Saved data entries
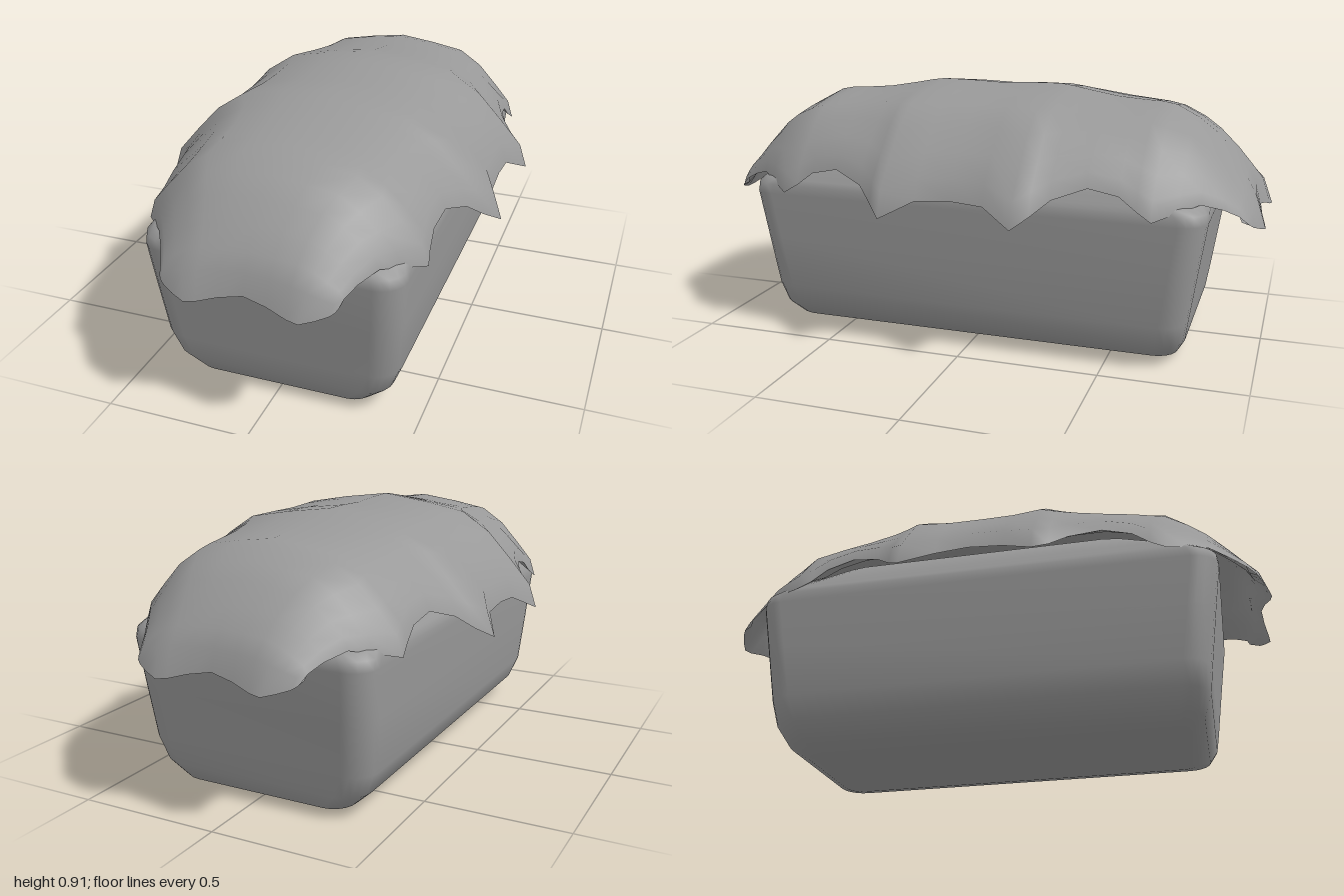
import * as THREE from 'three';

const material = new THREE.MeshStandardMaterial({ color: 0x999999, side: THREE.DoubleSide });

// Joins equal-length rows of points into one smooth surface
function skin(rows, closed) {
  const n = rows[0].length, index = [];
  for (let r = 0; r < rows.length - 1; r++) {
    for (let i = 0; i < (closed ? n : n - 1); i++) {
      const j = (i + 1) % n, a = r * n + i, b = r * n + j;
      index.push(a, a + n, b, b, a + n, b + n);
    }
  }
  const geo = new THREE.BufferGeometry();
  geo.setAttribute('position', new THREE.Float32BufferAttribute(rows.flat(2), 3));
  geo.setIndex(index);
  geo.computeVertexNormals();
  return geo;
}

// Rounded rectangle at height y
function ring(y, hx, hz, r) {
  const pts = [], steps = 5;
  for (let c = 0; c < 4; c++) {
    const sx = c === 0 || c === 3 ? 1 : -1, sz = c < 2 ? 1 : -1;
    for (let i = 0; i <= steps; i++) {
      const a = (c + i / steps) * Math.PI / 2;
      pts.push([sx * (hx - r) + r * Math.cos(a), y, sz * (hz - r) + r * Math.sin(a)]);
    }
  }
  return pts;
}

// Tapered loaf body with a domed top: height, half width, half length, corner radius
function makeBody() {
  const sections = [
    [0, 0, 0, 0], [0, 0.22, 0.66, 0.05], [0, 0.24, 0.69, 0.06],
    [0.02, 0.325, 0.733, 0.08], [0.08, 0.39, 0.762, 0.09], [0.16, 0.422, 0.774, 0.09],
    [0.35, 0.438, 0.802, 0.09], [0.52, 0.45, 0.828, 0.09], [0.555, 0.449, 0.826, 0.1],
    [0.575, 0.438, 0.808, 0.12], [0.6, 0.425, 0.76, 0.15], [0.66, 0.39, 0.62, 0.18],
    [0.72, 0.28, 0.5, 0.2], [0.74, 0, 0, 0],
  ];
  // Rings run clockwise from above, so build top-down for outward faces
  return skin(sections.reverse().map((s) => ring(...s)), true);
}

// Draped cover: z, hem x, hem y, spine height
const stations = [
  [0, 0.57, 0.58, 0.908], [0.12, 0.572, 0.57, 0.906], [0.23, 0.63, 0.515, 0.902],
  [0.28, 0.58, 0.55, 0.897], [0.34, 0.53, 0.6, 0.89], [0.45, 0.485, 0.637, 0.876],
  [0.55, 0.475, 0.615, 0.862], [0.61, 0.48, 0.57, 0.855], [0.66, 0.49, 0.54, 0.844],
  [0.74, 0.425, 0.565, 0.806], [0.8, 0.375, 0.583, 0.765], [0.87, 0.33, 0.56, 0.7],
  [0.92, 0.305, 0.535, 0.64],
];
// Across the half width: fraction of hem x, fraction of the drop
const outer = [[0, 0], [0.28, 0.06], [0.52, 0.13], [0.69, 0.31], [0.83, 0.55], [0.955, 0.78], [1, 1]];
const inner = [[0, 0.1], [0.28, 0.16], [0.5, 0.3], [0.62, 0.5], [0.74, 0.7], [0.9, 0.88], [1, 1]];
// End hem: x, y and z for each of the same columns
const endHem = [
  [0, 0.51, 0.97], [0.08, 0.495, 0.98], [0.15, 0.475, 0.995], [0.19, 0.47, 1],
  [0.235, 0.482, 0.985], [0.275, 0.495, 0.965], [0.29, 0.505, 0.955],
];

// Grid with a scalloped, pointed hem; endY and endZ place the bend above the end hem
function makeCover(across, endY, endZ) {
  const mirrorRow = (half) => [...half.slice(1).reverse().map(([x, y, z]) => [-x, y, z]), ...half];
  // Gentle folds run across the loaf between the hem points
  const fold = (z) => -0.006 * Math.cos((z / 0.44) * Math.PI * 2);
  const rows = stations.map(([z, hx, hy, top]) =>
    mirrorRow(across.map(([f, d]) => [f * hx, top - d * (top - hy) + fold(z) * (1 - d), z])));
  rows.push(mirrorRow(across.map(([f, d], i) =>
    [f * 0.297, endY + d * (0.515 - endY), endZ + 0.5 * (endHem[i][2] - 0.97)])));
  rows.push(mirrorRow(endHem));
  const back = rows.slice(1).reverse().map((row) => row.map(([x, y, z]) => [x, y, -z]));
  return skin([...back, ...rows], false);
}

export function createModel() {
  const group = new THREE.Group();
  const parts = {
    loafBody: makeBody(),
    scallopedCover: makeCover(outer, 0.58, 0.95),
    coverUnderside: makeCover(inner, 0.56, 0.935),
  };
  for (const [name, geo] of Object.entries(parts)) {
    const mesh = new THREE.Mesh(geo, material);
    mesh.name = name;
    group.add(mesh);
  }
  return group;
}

What you have to do: Your answer must be the records above, copied exactly, with no pictures.

Written response:
import * as THREE from 'three';

const material = new THREE.MeshStandardMaterial({ color: 0x999999, side: THREE.DoubleSide });

// Joins equal-length rows of points into one smooth surface
function skin(rows, closed) {
  const n = rows[0].length, index = [];
  for (let r = 0; r < rows.length - 1; r++) {
    for (let i = 0; i < (closed ? n : n - 1); i++) {
      const j = (i + 1) % n, a = r * n + i, b = r * n + j;
      index.push(a, a + n, b, b, a + n, b + n);
    }
  }
  const geo = new THREE.BufferGeometry();
  geo.setAttribute('position', new THREE.Float32BufferAttribute(rows.flat(2), 3));
  geo.setIndex(index);
  geo.computeVertexNormals();
  return geo;
}

// Rounded rectangle at height y
function ring(y, hx, hz, r) {
  const pts = [], steps = 5;
  for (let c = 0; c < 4; c++) {
    const sx = c === 0 || c === 3 ? 1 : -1, sz = c < 2 ? 1 : -1;
    for (let i = 0; i <= steps; i++) {
      const a = (c + i / steps) * Math.PI / 2;
      pts.push([sx * (hx - r) + r * Math.cos(a), y, sz * (hz - r) + r * Math.sin(a)]);
    }
  }
  return pts;
}

// Tapered loaf body with a domed top: height, half width, half length, corner radius
function makeBody() {
  const sections = [
    [0, 0, 0, 0], [0, 0.22, 0.66, 0.05], [0, 0.24, 0.69, 0.06],
    [0.02, 0.325, 0.733, 0.08], [0.08, 0.39, 0.762, 0.09], [0.16, 0.422, 0.774, 0.09],
    [0.35, 0.438, 0.802, 0.09], [0.52, 0.45, 0.828, 0.09], [0.555, 0.449, 0.826, 0.1],
    [0.575, 0.438, 0.808, 0.12], [0.6, 0.425, 0.76, 0.15], [0.66, 0.39, 0.62, 0.18],
    [0.72, 0.28, 0.5, 0.2], [0.74, 0, 0, 0],
  ];
  // Rings run clockwise from above, so build top-down for outward faces
  return skin(sections.reverse().map((s) => ring(...s)), true);
}

// Draped cover: z, hem x, hem y, spine height
const stations = [
  [0, 0.57, 0.58, 0.908], [0.12, 0.572, 0.57, 0.906], [0.23, 0.63, 0.515, 0.902],
  [0.28, 0.58, 0.55, 0.897], [0.34, 0.53, 0.6, 0.89], [0.45, 0.485, 0.637, 0.876],
  [0.55, 0.475, 0.615, 0.862], [0.61, 0.48, 0.57, 0.855], [0.66, 0.49, 0.54, 0.844],
  [0.74, 0.425, 0.565, 0.806], [0.8, 0.375, 0.583, 0.765], [0.87, 0.33, 0.56, 0.7],
  [0.92, 0.305, 0.535, 0.64],
];
// Across the half width: fraction of hem x, fraction of the drop
const outer = [[0, 0], [0.28, 0.06], [0.52, 0.13], [0.69, 0.31], [0.83, 0.55], [0.955, 0.78], [1, 1]];
const inner = [[0, 0.1], [0.28, 0.16], [0.5, 0.3], [0.62, 0.5], [0.74, 0.7], [0.9, 0.88], [1, 1]];
// End hem: x, y and z for each of the same columns
const endHem = [
  [0, 0.51, 0.97], [0.08, 0.495, 0.98], [0.15, 0.475, 0.995], [0.19, 0.47, 1],
  [0.235, 0.482, 0.985], [0.275, 0.495, 0.965], [0.29, 0.505, 0.955],
];

// Grid with a scalloped, pointed hem; endY and endZ place the bend above the end hem
function makeCover(across, endY, endZ) {
  const mirrorRow = (half) => [...half.slice(1).reverse().map(([x, y, z]) => [-x, y, z]), ...half];
  // Gentle folds run across the loaf between the hem points
  const fold = (z) => -0.006 * Math.cos((z / 0.44) * Math.PI * 2);
  const rows = stations.map(([z, hx, hy, top]) =>
    mirrorRow(across.map(([f, d]) => [f * hx, top - d * (top - hy) + fold(z) * (1 - d), z])));
  rows.push(mirrorRow(across.map(([f, d], i) =>
    [f * 0.297, endY + d * (0.515 - endY), endZ + 0.5 * (endHem[i][2] - 0.97)])));
  rows.push(mirrorRow(endHem));
  const back = rows.slice(1).reverse().map((row) => row.map(([x, y, z]) => [x, y, -z]));
  return skin([...back, ...rows], false);
}

export function createModel() {
  const group = new THREE.Group();
  const parts = {
    loafBody: makeBody(),
    scallopedCover: makeCover(outer, 0.58, 0.95),
    coverUnderside: makeCover(inner, 0.56, 0.935),
  };
  for (const [name, geo] of Object.entries(parts)) {
    const mesh = new THREE.Mesh(geo, material);
    mesh.name = name;
    group.add(mesh);
  }
  return group;
}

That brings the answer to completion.